[Try it]
Output, word for word, the lines of this listing that fall between the line with "add(walls, 'backWall', new" and the line with "box(door, 'doorPanel', [0, 0, 0], [0.058, head, latch", counting both of those lines, and no others.

★ ★ ★ ★ ★ ★ ★

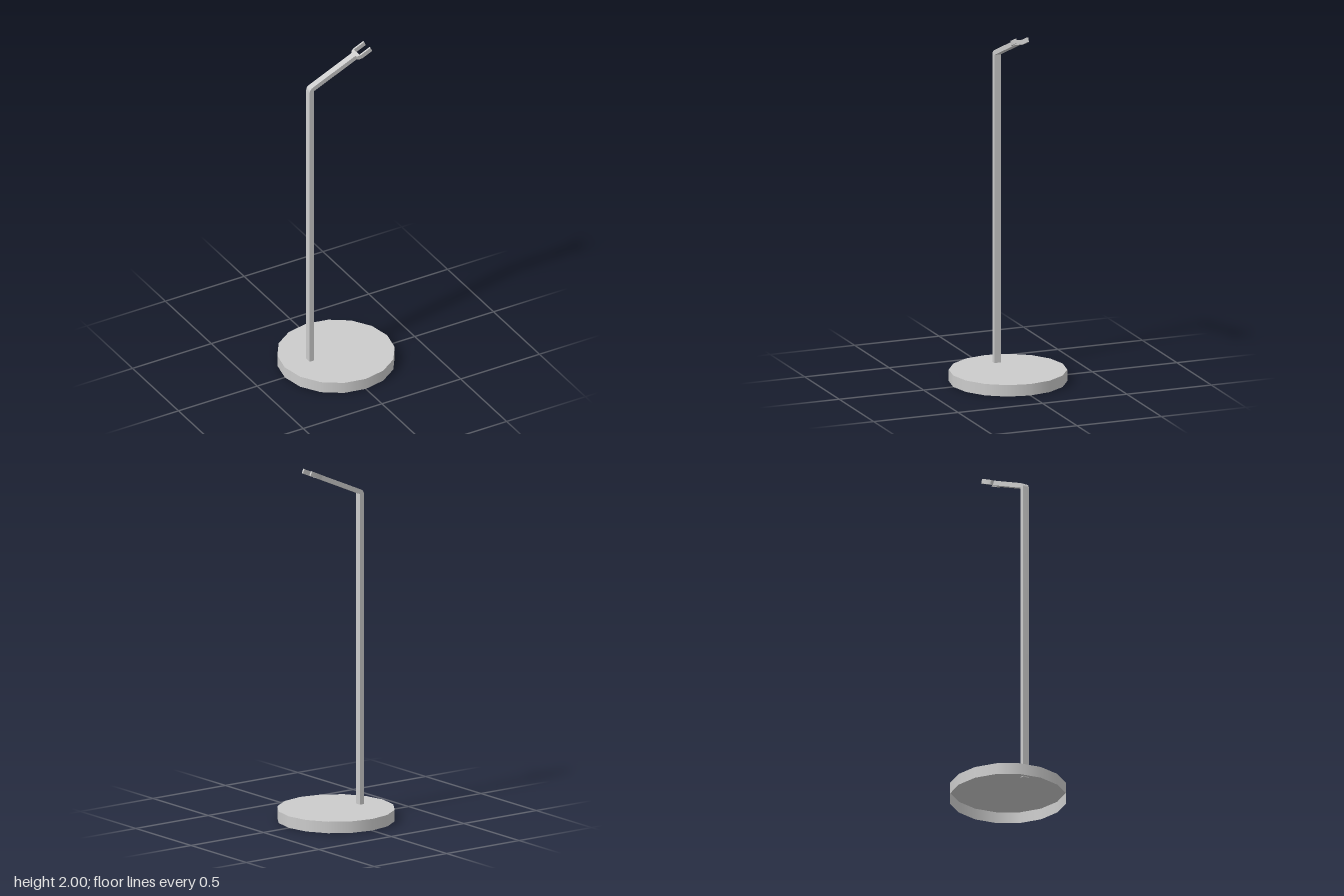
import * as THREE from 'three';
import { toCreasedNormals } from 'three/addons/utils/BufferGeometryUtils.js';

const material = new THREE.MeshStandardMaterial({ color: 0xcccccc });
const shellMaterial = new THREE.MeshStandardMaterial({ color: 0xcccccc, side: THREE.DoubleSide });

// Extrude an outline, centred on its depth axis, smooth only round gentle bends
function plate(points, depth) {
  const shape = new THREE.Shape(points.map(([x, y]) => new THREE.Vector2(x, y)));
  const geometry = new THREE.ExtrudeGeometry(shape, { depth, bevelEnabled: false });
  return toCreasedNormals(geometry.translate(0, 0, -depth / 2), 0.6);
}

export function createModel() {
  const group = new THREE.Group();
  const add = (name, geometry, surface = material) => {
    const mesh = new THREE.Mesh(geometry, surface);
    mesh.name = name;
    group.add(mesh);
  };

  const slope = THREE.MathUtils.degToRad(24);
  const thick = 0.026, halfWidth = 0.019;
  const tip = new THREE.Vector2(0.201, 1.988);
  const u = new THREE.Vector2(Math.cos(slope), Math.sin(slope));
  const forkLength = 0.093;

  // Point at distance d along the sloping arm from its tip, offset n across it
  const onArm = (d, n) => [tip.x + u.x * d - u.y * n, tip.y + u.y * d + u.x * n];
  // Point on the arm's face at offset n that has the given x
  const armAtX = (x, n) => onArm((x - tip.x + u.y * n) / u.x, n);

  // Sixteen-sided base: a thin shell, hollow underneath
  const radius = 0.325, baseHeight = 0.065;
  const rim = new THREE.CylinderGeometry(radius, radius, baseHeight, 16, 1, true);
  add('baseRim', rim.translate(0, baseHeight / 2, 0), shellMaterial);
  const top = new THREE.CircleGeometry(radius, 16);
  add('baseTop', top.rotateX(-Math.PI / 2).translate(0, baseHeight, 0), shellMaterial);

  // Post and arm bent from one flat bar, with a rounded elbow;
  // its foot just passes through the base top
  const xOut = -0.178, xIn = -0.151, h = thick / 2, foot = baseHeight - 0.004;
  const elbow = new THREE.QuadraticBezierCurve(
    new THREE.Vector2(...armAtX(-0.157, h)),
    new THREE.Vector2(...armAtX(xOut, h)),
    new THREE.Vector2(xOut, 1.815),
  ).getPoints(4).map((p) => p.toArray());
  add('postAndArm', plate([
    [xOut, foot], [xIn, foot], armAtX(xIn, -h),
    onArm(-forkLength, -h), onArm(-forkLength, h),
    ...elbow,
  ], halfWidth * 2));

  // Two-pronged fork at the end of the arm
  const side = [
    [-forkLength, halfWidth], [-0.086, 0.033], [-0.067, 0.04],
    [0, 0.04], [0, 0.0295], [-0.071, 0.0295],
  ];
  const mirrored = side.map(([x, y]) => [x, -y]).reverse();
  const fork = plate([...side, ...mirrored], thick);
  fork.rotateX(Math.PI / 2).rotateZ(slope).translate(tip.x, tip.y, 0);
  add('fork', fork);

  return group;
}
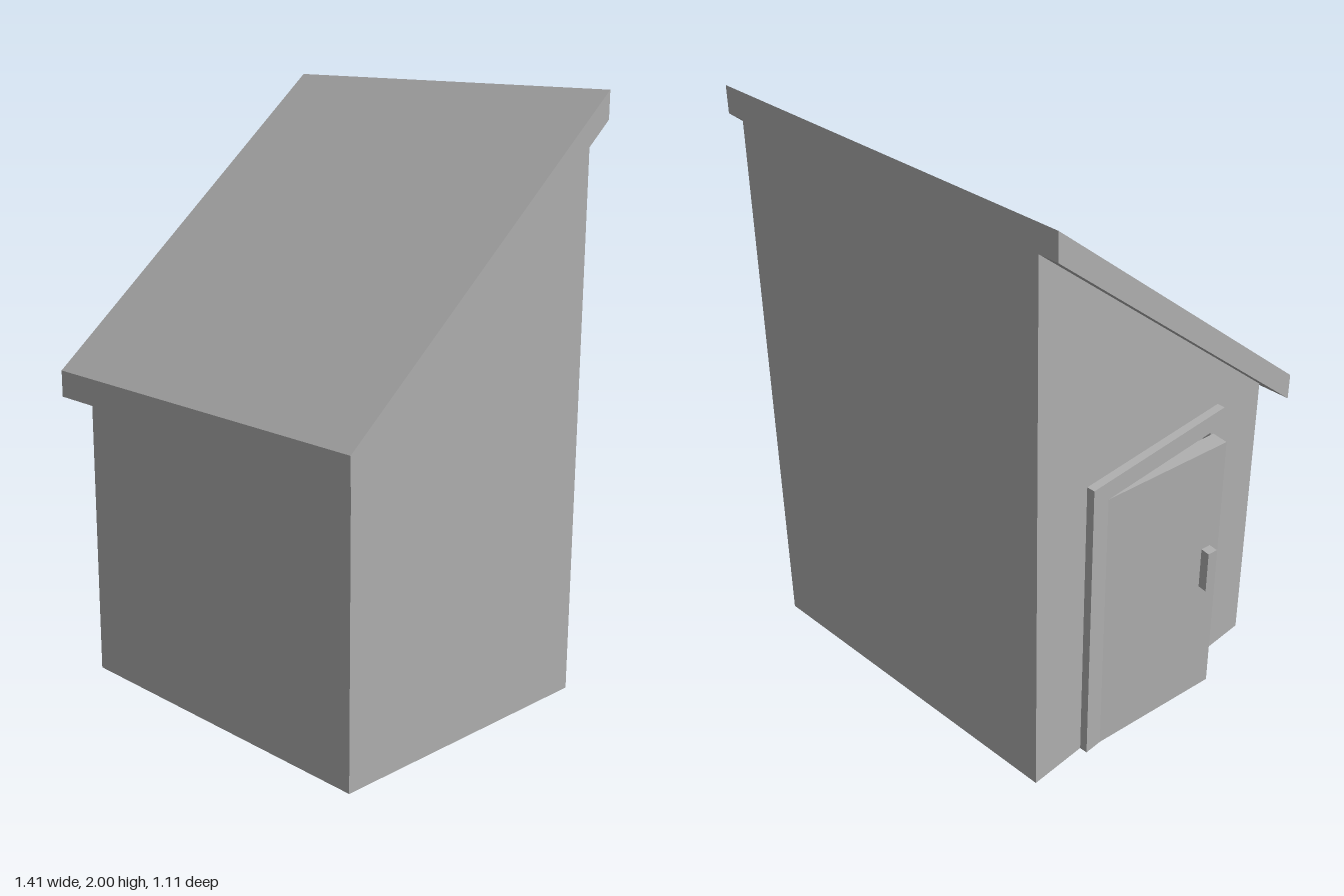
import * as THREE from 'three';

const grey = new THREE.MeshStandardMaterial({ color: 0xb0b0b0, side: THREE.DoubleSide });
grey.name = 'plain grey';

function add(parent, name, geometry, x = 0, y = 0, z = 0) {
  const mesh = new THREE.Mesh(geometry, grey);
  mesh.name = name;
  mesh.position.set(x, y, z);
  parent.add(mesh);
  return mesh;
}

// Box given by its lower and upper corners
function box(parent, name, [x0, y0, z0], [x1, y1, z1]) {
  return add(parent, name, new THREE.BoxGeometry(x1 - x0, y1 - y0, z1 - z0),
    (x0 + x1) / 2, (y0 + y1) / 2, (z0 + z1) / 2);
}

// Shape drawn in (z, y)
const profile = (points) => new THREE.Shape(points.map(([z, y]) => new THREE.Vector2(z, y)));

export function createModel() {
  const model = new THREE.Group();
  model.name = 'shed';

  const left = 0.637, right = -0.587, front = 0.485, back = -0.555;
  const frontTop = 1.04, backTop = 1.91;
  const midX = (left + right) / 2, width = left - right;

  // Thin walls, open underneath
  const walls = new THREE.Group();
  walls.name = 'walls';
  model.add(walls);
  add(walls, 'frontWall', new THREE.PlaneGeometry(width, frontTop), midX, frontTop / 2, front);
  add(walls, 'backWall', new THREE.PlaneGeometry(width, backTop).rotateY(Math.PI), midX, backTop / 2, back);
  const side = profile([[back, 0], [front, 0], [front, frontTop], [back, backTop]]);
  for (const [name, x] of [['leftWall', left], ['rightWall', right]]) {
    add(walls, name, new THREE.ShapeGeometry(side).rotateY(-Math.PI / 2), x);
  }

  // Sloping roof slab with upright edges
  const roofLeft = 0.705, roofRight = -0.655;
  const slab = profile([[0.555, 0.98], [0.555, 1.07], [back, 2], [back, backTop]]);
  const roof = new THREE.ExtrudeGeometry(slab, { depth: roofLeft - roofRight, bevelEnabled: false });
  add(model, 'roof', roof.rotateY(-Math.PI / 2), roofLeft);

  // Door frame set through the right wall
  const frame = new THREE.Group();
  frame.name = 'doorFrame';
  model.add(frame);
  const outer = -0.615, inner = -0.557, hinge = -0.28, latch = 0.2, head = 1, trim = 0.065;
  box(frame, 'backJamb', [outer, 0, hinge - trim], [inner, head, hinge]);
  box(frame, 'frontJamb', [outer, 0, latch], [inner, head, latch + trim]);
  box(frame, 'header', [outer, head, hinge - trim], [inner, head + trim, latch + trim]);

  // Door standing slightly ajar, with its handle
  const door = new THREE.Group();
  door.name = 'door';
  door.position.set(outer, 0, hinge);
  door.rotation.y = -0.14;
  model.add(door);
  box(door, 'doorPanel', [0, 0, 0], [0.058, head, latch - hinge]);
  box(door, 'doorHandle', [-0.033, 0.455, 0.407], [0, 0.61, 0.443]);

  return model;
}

★ ★ ★ ★ ★ ★ ★

[Problem solution]
  add(walls, 'backWall', new THREE.PlaneGeometry(width, backTop).rotateY(Math.PI), midX, backTop / 2, back);
  const side = profile([[back, 0], [front, 0], [front, frontTop], [back, backTop]]);
  for (const [name, x] of [['leftWall', left], ['rightWall', right]]) {
    add(walls, name, new THREE.ShapeGeometry(side).rotateY(-Math.PI / 2), x);
  }

  // Sloping roof slab with upright edges
  const roofLeft = 0.705, roofRight = -0.655;
  const slab = profile([[0.555, 0.98], [0.555, 1.07], [back, 2], [back, backTop]]);
  const roof = new THREE.ExtrudeGeometry(slab, { depth: roofLeft - roofRight, bevelEnabled: false });
  add(model, 'roof', roof.rotateY(-Math.PI / 2), roofLeft);

  // Door frame set through the right wall
  const frame = new THREE.Group();
  frame.name = 'doorFrame';
  model.add(frame);
  const outer = -0.615, inner = -0.557, hinge = -0.28, latch = 0.2, head = 1, trim = 0.065;
  box(frame, 'backJamb', [outer, 0, hinge - trim], [inner, head, hinge]);
  box(frame, 'frontJamb', [outer, 0, latch], [inner, head, latch + trim]);
  box(frame, 'header', [outer, head, hinge - trim], [inner, head + trim, latch + trim]);

  // Door standing slightly ajar, with its handle
  const door = new THREE.Group();
  door.name = 'door';
  door.position.set(outer, 0, hinge);
  door.rotation.y = -0.14;
  model.add(door);
  box(door, 'doorPanel', [0, 0, 0], [0.058, head, latch - hinge]);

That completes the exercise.